1. Introduction. The practice of deparochializing political theory Melissa S. Williams; 2. Deparochializing political theory and beyond: a dialogue approach to comparative political thought James Tully; 3. Recentering political theory, revisited: on mobile locality, general applicability, and the future of comparative political theory Leigh K. Jenco; 4. A decentralized republic of virtue: true way learning in the Southern Song period and beyond Youngmin Kim; 5. Deparochializing political theory from the Far Eastern Province Ken Tsutsumibayashi; 6. Is popular sovereignty a useful myth? Joseph Chan and Franz Mang; 7. Authoritarian and democratic pathways to meritocracy in China Baogang He and Mark E. Warren; 8. Deparochializing democratic theory Melissa S. Williams; 9. Teaching comparative political thought: joys, pitfalls, strategies, significance Stephen Salkever; 10. Teaching philosophy and political thought in Southeast Asia Terry Nardin; 11. Why globalize the curriculum? Duncan Ivison.
Leading political theorists demonstrate the transformative potential of de-centering Western traditions in the field of political theory.
Melissa S. Williams is Professor of Political Science at the University of Toronto and Vice President of the American Political Science Association.
'This path-breaking book addresses the urgent problem of bringing
diverse human ideas about legitimate political order into
conversation with one another. The authors disagree fruitfully
about precisely where to go and how to get there. Yet all of these
essays brim with insight. The authors explore the concept of
'reciprocal elucidation', the surprising but convincing protection
of claims to universalism, a possible demolition of the normative
value of popular sovereignty, the possible globalization of a
peasant ritual, a normative embedding of meritocracy in
authoritarian and democratic regimes, how to teach, how to think –

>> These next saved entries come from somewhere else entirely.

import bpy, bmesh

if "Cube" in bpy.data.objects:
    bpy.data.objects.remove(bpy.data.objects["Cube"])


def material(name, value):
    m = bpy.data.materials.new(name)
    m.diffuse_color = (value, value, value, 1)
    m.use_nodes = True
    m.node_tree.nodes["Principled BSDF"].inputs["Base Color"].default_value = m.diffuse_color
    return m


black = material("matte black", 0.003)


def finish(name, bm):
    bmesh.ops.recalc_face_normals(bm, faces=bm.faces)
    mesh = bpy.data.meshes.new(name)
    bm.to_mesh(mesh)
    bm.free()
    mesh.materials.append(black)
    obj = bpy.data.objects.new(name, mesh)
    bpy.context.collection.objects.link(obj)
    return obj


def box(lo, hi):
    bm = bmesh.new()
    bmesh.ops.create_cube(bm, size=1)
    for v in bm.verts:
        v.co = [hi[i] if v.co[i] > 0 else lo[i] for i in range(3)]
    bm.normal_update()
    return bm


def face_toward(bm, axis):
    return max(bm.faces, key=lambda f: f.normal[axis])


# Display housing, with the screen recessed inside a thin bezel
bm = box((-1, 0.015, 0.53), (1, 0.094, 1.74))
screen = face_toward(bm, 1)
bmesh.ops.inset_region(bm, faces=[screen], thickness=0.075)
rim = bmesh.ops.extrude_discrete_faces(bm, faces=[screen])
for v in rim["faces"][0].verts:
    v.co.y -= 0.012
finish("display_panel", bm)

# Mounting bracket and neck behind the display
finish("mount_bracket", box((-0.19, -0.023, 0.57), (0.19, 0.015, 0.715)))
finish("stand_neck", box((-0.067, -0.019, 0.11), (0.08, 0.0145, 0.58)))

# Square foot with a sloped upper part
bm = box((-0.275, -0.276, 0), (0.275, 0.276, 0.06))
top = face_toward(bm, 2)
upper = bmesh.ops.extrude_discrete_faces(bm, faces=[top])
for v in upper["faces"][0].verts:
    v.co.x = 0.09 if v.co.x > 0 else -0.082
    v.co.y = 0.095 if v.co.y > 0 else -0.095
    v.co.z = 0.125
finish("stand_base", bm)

far too many insights to name here. The world needs this movement
and every political theorist needs to read this book.' Jane
Mansbridge, Harvard University, Massachusetts
'While the most pressing political challenges of our time are of a global nature, we lack a truly transnational political language and imagination to approach them. Deparochializing Political Theory is essential to overcoming this lacuna. This volume brings together leading scholars to engage in an exemplary dialogic quest for understanding one's own and other modes of political thought while avoiding cultural reification and imposition.' Rainer Forst, Goethe University Frankfurt
'This outstanding volume ranges from exciting new departures to thoughtful reflections on lifetimes of scholarship. Williams convincingly illustrates that there is no one answer or route to practicing comparative political theory; what we need right now is not a single road map, but a range of options and vigorous debate.' Stephen C. Angle, Wesleyan University, Connecticut